BWW Review: ANIMAL FARM at Soulpepper Uses Humour to Reel You In
I would watch a Ravi Jain directed production of the phone book. ANIMAL FARM, presented by Soulpepper, is an adaption of George Orwell's famous novel by Canadian playwright Anthony MacMahon. Jain and MacMahon design a campy, satirical world for the farm animals, using humour as a reel to hook the audience into deeper discussions about humanity and society. It's persuasive, troubling, and honestly funny.

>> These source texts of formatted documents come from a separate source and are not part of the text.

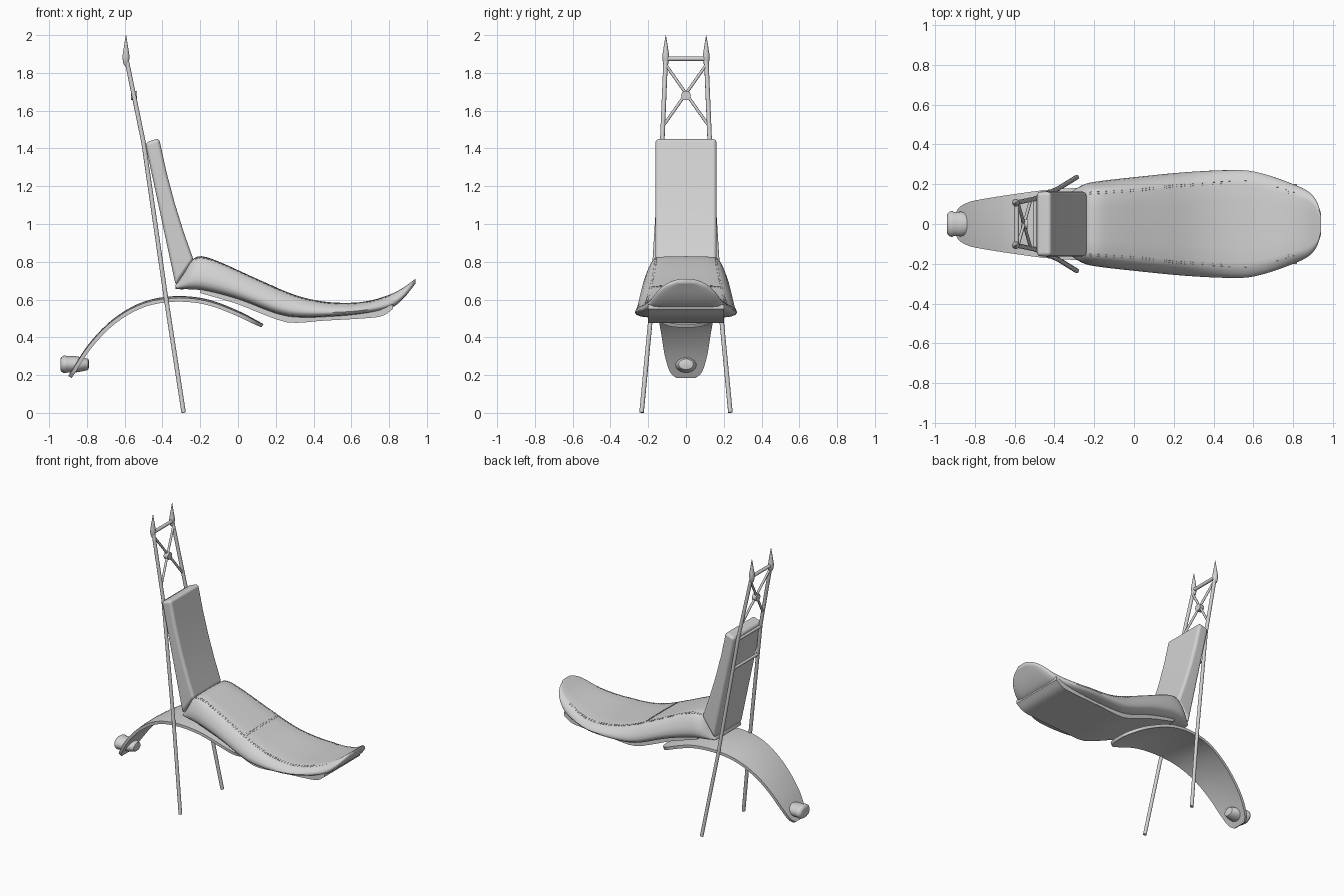
import bpy, bmesh, math
from mathutils import Vector, Matrix
from mathutils.bvhtree import BVHTree

cube = bpy.data.objects.get("Cube")
if cube:
    bpy.data.objects.remove(cube, do_unlink=True)

grey = bpy.data.materials.new("light grey")
grey.use_nodes = True
grey.diffuse_color = (0.65, 0.65, 0.65, 1)
grey.node_tree.nodes["Principled BSDF"].inputs["Base Color"].default_value = grey.diffuse_color


def curve_at(table, x):
    """Smooth interpolation through (x, value) pairs."""
    n = len(table)
    slope = lambda i: ((table[min(i + 1, n - 1)][1] - table[max(i - 1, 0)][1])
                       / (table[min(i + 1, n - 1)][0] - table[max(i - 1, 0)][0]))
    i = max(j for j in range(n - 1) if x >= table[j][0] or j == 0)
    (x0, a), (x1, b) = table[i], table[i + 1]
    w = x1 - x0
    t = min(max((x - x0) / w, 0), 1)
    return ((2*t**3 - 3*t*t + 1) * a + (t**3 - 2*t*t + t) * w * slope(i)
            + (3*t*t - 2*t**3) * b + (t**3 - t*t) * w * slope(i + 1))


def stations(a, b, n):
    """Positions from a to b, closer together at the ends."""
    return [(a + b) / 2 - (b - a) / 2 * math.cos(math.pi * i / n) for i in range(n + 1)]


def add_object(name, bm, angle=40):
    bmesh.ops.recalc_face_normals(bm, faces=bm.faces)
    mesh = bpy.data.meshes.new(name)
    bm.to_mesh(mesh)
    bm.free()
    mesh.materials.append(grey)
    obj = bpy.data.objects.new(name, mesh)
    bpy.context.collection.objects.link(obj)
    if angle:
        bpy.ops.object.select_all(action='DESELECT')
        obj.select_set(True)
        bpy.context.view_layer.objects.active = obj
        bpy.ops.object.shade_smooth_by_angle(angle=math.radians(angle))
    return obj


def loft(name, rings, angle=40):
    """Skin closed rings and cap both ends."""
    bm = bmesh.new()
    loops = [[bm.verts.new(p) for p in ring] for ring in rings]
    n = len(loops[0])
    for a, b in zip(loops, loops[1:]):
        for i in range(n):
            bm.faces.new((a[i], a[(i + 1) % n], b[(i + 1) % n], b[i]))
    bm.faces.new(loops[0])
    bm.faces.new(loops[-1][::-1])
    return add_object(name, bm, angle)


def rod(name, points, radius):
    data = bpy.data.curves.new(name, 'CURVE')
    data.dimensions = '3D'
    data.bevel_depth = radius
    data.bevel_resolution = 3
    data.use_fill_caps = True
    spline = data.splines.new('POLY')
    spline.points.add(len(points) - 1)
    for p, co in zip(spline.points, points):
        p.co = (*co, 1)
    spline.use_smooth = True
    data.materials.append(grey)
    obj = bpy.data.objects.new(name, data)
    bpy.context.collection.objects.link(obj)
    return obj


# Seat cushion: width, top and underside along its length
seat_top = [(-.33, .68), (-.29, .74), (-.25, .805), (-.2, .83), (-.1, .8), (.1, .71), (.3, .625),
            (.45, .59), (.6, .583), (.7, .595), (.8, .625), (.87, .66), (.94, .71)]
seat_low = [(-.33, .655), (-.2, .65), (0, .6), (.2, .525), (.3, .505), (.5, .51), (.7, .53),
            (.82, .56), (.88, .61), (.94, .685)]
seat_width = [(-.33, .15), (-.27, .19), (-.22, .208), (0, .235), (.3, .263), (.55, .27),
              (.65, .252), (.8, .2), (.88, .16), (.92, .11), (.94, .05)]
half = [(.35, 0), (.7, 0), (.9, .06), (.98, .17), (1, .3), (.98, .48), (.92, .68), (.85, .84),
        (.78, .94), (.7, .98), (.4, .99)]
section = [(0, 0)] + half + [(0, 1)] + [(-y, z) for y, z in reversed(half)]
rings = []
for x in stations(-.33, .94, 56):
    w, lo, hi = (curve_at(t, x) for t in (seat_width, seat_low, seat_top))
    rings.append([(x, y * w, lo + z * (hi - lo)) for y, z in section])
seat = loft("seat_cushion", rings, 50)

# Base pan under the seat
pan_low = [(-.2, .635), (0, .575), (.15, .515), (.27, .478), (.45, .488), (.7, .503), (.77, .515), (.82, .55)]
rings = []
for x in stations(-.2, .82, 30):
    lo = curve_at(pan_low, x)
    hi = max(curve_at(seat_low, x) + .015, lo + .02)
    w = .2 - .04 * max(0, .3 - x) / .5
    rings.append([(x, -w, lo), (x, w, lo), (x, w, hi), (x, -w, hi)])
loft("seat_pan", rings, 30)

# Stitching laid on the seat surface
surface = BVHTree.FromObject(seat, bpy.context.evaluated_depsgraph_get())
seam_y = [(-.23, .155), (0, .17), (.2, .19), (.55, .213), (.65, .2), (.8, .155)]
stitches = bmesh.new()


def stitch(x, y, direction):
    hit, normal, _, _ = surface.ray_cast(Vector((x, y, 2)), Vector((0, 0, -1)))
    if hit:
        along = (direction - normal * direction.dot(normal)).normalized()
        frame = Matrix((along, normal.cross(along), normal)).transposed().to_4x4()
        bmesh.ops.create_cube(stitches, size=1, matrix=Matrix.Translation(hit) @ frame
                              @ Matrix.Diagonal((.012, .003, .004, 1)))


for gap in (-.005, .005):
    for i in range(52):
        x = -.22 + i * .02
        for side in (-1, 1):
            stitch(x, side * (curve_at(seam_y, x) + gap), Vector((1, 0, 0)))
    for i in range(-9, 10):
        stitch(.185 + gap, i * .019, Vector((0, 1, 0)))
add_object("seat_stitching", stitches, 0)

# Backrest pad: side outline extruded across
outline = [(-.33, .675), (-.235, .81), (-.285, .95), (-.335, 1.11), (-.38, 1.28), (-.418, 1.455), (-.492, 1.43)]
pad = loft("backrest_pad", [[(x, y, z) for x, z in outline] for y in (-.162, .162)], 0)
bevel = pad.modifiers.new("soft edges", 'BEVEL')
bevel.width = .02
bevel.segments = 4
bevel.limit_method = 'ANGLE'
bevel.angle_limit = math.radians(30)
for poly in pad.data.polygons:
    poly.use_smooth = True
pad.modifiers.new("even shading", 'WEIGHTED_NORMAL')

# Fender: curved, slightly crowned sheet with rounded ends
fender_z = [(-.89, .19), (-.8, .335), (-.7, .45), (-.6, .528), (-.5, .578), (-.4, .602), (-.28, .608),
            (-.15, .588), (0, .53), (.13, .462)]
fender_w = [(-.89, .05), (-.875, .08), (-.84, .103), (-.8, .117), (-.6, .15), (-.4, .175), (-.2, .18),
            (0, .16), (.08, .13), (.12, .08), (.13, .04)]
rings = []
for x in stations(-.89, .13, 44):
    z, w = curve_at(fender_z, x), curve_at(fender_w, x)
    a, b = max(x - .01, -.89), min(x + .01, .13)
    normal = Vector((curve_at(fender_z, a) - curve_at(fender_z, b), 0, b - a)).normalized()
    ring = []
    for lift, order in ((-.01, range(-5, 6)), (.01, range(5, -6, -1))):
        for k in order:
            t = k / 5
            ring.append(Vector((x, t * w, z)) + normal * (lift - .3 * (t * w) ** 2))
    rings.append(ring)
loft("fender", rings)

# Tail light: oval turned shape through the fender tip
light = [(-.94, .6), (-.937, .78), (-.925, .97), (-.915, 1), (-.905, .93), (-.87, .95), (-.84, .85),
         (-.8, .68), (-.793, .6), (-.79, .4)]
loft("tail_light", [[(x, .065 * r * math.cos(k * math.pi / 12), .257 + .047 * r * math.sin(k * math.pi / 12))
                     for k in range(24)] for x, r in light])

# Tall side bars with spear tips
for side, label in ((1, "left"), (-1, "right")):
    bar = [(-.288, .235, .002), (-.38, .178, .6), (-.5, .126, 1.43), (-.588, .108, 1.86)]
    rod(label + "_bar", [(x, side * y, z) for x, y, z in bar], .012)
    spear = [(1.84, .01), (1.85, .014), (1.88, .019), (1.9, .017), (1.95, .009), (2, .001)]
    loft(label + "_spear_tip", [[(-.593 + r * math.cos(k * math.pi / 6), side * .107 + r * math.sin(k * math.pi / 6), z)
                                 for k in range(12)] for z, r in spear])
    # Diagonal brace, one each way
    rod(label + "_brace", [(-.582, side * .105, 1.84), (-.519, -side * .12, 1.52)], .008)

# Cross bars and the disc where the braces meet
rod("top_cross_bar", [(-.59, -.107, 1.875), (-.59, .107, 1.875)], .012)
rod("upper_cross_bar", [(-.497, -.127, 1.41), (-.497, .127, 1.41)], .01)
rod("lower_cross_bar", [(-.467, -.14, 1.2), (-.467, .14, 1.2)], .01)
rod("brace_disc", [(-.567, 0, 1.68), (-.535, 0, 1.68)], .026)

In ANIMAL FARM, the animals at Manor Farm are unhappy with the way they are being treated by their owner, Farmer Jones. Hungry for change and preparing for rebellion, they agree on establishing principles for their newfound doctrine, Animalism - mainly the commandment "all animals are equal." Once the humans are driven out, the intelligent pigs quickly assume leadership. Farmer Jones' rule, once fervently rejected by the animals, takes on a familiar form under the head pig, Napoleon. Living lavishly while the other animals work tirelessly, the pigs add an addendum to the once utopian dream of equality: "all animals are equal...but some animals are more equal than others."
Jain has created one wacky world for these animals. In ANIMAL FARM, each actor wears a mic and has their voice distorted through a synthesizer - with the chickens getting the best of this effect. It's nearly impossible not to laugh at their chipmunk-like voices. Combined with Ken MacKenzie's unsettling costumes, the performers are rendered practically unrecognizable. They're free to behave like humans, while at the same time barely resembling humans. It's disturbing to watch for the first few minutes.
Lighting is used as a wonderful foreshadower in this production. André du Toit's design employs footlights at the front of the stage to cast large, frightening shadows of the pigs on the upstage wall - shadows that end up looking identical to the very humans they are rebelling against.
All of Jain's animals take on various recognizable personalities. The chickens, led by Raquel Duffy as Mercy, are an outrageously funny group. Mercy begins as a naïve member of the animal society, enthusiastically questioning everything. Eventually, she blossoms into a major voice of opposition against Rick Roberts' totalitarian Napoleon. Jennifer Villaverde plays one of the most hilarious characters - Poophead - a chicken who has resorted to eating rotten compost in response to food shortages. The compost causes Poophead to turn amusingly evil, proposing the chickens band together to, "kill the fu**ing pigs!"
As the donkey, Benjamin, Guillermo Verdecchia portrays one of the most enlightened members of the farm. Smart but intentionally removed from the drama, Benjamin spends most of the piece trying to educate the simple, well-intentioned horse, Boxer. Oliver Dennis creates a beautifully sympathetic character as Boxer. Earnest, loyal, and devoted - his portrayal is sincerely lovable.
Most resourceful and deemed most fit to rule (by themselves), the pigs represent the colourful villains. It was difficult not to draw similarities between Donald Trump and Roberts' Napoleon - especially with Roberts' thumb and index fingers meeting several times to form the signature Trump speaking hands. Roberts presented the perfect mix of charisma and intimidation as the dictator of the pigs' authoritarian regime.
Things today might not be as problematic as they were leading up to the Russian Revolution in 1917 - but this newly adapted ANIMAL FARM does raise some unnerving concerns. In Napoleon's rhetoric, I see glimpses of some of the latest American ideologies; In Boxer's hope and fatigue, I see hints of the hard-working Americans that elected Trump after promises of change; In Benjamin, I see pensive liberals, enraged but tired of fighting.
Ravi Jain's production is effective by not only framing political history in a new, contemporary light - but by engaging audiences with humour before asking important questions about where we've been, where we are now, and where we are going.
ANIMAL FARM is presented by Soulpepper and runs through April 7, 2018 at the Young Centre for the Performing Arts.
For more information and to purchase tickets, visit soulpepper.ca